According to Dr. Lewis's work, Neptune's Militia, page 96, "the frigate, dead in the water after surrendering, received a boarding party, and the transfer of captives began. Since the Diomede was the biggest of the British pursuers, she took the lion's share of the prize's officers, crew, and marines (some 174), the Quebec the next biggest number (105), and the Astrea the least (87). The remainder, somewhat less than a hundred, maybe as few as sixty or seventy, were left in the hold of the frigate; a small prize crew of twenty-nine, including three officers, took the helm and top deck....There is no indication that the crew and officers of the other two prizes, the Hope and Constance, were removed from their vessels. Since these were not fighting ships, these captives were most likely kept below or supervised by a few armed marines. On December 21, 1782, this small fleet of three British men-of-war and three prizes began a voyage north toward New York" (pages 96-97).

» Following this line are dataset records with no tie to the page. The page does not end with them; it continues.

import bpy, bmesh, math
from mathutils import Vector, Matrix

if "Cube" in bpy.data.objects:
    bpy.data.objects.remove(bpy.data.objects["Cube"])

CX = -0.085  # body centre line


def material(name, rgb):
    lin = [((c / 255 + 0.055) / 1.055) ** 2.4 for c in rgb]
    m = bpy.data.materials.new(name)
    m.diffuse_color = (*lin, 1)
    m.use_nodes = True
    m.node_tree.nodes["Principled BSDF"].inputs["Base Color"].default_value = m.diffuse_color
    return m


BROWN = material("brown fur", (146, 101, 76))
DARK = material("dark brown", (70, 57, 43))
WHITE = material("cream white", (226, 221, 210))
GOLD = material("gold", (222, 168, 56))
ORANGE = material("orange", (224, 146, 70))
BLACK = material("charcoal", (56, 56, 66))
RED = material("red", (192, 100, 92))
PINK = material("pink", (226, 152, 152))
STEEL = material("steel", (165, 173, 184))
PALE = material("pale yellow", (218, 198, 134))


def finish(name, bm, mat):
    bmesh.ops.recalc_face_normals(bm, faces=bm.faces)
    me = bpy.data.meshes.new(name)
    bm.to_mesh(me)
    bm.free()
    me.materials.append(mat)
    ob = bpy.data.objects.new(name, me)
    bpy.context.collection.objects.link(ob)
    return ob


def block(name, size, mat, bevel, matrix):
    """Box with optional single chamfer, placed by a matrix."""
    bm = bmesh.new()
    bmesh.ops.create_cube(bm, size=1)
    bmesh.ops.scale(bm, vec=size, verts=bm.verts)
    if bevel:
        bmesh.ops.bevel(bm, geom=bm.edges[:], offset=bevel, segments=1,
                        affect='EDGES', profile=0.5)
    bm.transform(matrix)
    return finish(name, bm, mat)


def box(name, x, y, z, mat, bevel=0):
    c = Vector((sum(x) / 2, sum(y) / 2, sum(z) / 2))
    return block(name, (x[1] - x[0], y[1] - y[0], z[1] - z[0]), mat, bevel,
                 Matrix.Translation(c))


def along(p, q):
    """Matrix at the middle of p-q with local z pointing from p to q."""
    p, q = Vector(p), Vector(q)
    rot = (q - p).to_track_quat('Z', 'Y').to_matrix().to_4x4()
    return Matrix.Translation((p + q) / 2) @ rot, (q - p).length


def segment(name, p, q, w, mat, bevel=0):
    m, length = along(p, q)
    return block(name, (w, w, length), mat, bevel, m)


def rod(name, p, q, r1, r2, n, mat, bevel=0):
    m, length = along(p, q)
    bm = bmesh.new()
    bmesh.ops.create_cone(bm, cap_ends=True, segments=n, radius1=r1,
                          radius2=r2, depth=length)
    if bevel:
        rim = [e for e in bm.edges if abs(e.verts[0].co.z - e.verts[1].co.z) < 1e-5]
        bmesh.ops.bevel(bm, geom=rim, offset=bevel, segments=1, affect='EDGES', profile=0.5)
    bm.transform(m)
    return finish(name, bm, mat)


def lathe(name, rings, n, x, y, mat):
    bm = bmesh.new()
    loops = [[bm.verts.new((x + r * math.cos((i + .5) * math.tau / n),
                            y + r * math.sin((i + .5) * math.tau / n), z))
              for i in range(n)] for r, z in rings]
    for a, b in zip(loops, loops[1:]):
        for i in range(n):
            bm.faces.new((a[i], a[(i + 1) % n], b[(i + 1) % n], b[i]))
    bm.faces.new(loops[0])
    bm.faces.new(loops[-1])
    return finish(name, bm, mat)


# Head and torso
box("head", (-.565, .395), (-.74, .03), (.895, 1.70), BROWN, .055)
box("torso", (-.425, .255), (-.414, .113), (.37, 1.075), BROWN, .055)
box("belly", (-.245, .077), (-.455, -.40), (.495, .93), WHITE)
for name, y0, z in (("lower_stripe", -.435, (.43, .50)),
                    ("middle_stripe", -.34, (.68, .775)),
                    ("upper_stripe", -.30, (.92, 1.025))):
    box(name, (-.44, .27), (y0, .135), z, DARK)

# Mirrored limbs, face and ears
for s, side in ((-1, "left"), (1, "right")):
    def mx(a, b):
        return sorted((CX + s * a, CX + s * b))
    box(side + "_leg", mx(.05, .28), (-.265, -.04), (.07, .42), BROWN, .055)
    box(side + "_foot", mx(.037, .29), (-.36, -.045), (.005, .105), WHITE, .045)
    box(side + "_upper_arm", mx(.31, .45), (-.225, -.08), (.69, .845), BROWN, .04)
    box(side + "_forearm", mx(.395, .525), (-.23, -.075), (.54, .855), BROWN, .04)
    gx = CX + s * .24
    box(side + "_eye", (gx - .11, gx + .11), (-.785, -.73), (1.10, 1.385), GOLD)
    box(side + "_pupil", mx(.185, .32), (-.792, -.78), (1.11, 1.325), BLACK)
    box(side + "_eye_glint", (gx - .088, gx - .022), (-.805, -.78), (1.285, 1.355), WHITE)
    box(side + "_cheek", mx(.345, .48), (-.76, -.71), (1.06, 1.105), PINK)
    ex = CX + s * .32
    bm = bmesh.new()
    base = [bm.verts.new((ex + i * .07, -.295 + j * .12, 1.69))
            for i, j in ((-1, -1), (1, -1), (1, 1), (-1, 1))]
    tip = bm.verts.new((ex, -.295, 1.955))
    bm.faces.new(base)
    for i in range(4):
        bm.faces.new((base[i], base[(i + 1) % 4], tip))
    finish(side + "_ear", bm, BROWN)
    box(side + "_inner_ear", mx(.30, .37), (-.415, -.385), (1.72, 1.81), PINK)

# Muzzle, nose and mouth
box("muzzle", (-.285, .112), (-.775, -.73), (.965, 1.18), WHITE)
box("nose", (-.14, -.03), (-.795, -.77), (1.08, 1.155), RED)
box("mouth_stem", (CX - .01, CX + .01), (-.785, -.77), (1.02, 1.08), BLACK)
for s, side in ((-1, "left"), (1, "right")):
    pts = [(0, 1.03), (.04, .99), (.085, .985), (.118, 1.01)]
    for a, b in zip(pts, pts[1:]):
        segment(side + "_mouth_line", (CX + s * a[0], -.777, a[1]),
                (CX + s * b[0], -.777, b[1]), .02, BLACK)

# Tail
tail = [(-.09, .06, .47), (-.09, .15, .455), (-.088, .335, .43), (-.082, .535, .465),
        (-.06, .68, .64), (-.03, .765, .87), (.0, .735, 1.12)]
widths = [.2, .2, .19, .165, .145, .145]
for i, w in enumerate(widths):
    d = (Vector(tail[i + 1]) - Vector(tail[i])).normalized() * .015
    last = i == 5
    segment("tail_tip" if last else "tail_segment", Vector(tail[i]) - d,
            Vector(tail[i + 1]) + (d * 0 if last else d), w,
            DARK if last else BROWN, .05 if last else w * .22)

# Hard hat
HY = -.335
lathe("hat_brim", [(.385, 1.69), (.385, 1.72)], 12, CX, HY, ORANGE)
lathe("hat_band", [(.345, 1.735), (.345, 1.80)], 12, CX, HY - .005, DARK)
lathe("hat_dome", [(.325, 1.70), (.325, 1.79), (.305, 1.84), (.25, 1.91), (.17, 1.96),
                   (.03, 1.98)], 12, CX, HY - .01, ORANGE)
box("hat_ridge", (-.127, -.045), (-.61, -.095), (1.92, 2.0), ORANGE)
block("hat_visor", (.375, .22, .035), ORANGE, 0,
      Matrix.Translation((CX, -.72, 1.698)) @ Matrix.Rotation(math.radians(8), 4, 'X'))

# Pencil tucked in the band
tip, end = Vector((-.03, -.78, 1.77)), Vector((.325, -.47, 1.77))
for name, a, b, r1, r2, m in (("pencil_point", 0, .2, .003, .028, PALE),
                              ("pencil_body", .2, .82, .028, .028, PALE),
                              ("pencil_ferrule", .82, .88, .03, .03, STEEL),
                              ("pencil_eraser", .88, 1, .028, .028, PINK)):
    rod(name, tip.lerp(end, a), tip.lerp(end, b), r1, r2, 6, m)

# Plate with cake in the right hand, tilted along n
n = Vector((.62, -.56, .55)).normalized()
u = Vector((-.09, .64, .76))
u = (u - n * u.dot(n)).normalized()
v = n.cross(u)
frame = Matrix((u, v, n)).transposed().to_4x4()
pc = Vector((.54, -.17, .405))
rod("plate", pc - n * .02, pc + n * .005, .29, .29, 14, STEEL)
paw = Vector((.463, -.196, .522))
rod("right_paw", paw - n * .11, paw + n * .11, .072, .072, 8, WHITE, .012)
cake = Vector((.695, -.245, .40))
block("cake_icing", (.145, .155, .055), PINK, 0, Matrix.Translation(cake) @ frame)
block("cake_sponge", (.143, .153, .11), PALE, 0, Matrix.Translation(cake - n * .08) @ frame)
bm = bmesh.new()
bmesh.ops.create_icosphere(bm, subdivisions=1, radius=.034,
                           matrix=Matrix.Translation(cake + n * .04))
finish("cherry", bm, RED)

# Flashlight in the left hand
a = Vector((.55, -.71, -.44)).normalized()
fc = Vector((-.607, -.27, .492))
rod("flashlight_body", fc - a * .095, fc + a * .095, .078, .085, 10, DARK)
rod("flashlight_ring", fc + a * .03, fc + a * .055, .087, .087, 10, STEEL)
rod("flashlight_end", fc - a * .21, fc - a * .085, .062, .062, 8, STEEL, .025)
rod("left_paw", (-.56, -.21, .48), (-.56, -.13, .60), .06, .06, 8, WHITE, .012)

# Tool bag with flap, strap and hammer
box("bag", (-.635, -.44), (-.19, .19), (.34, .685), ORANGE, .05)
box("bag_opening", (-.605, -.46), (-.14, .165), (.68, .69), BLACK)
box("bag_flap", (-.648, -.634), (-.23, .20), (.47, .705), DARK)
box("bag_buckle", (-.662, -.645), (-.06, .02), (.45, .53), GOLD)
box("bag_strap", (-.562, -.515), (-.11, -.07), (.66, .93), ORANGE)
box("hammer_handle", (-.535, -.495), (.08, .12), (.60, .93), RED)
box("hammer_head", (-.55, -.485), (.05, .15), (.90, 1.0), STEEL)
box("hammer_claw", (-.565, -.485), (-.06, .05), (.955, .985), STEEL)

This is the point that Middlebrook's work, The Frigate South Carolina: A Famous Revolutionary War Ship, comes to the fore as a remarkable book. For the purposes of this blog, pages 18-25 of Middlebrook's work are the important pages. It is on these pages that this brief work cites all of the captive American officers, crew members, and marines who were taken with the frigate South Carolina on December 20, 1782 and then carried into captivity in New York City. It also cites on which British man-of-war they were transported to New York City from the engagement with the frigate South Carolina.
Each of the British men-of-war will be cited in their own individual post as to the list of American prisoners placed on board that ship for transportation to New York City and, frequently, the prison hulks that awaited them there. Also, any further information on these men will be cited such as their "position" on board the frigate South Carolina, their ethnicity, whether they filed a pension application after the war or not, and which prison ship they were assigned to, and whether or not they survived incarceration in the bays and inlets of New York City harbor. Again, some of the information will be sketchy at best for some of the men but, the writer of this blog will do his utmost to record here these men and their lives after their capture on board the frigate South Carolina on December 20, 1782 off of the Capes of the Delaware.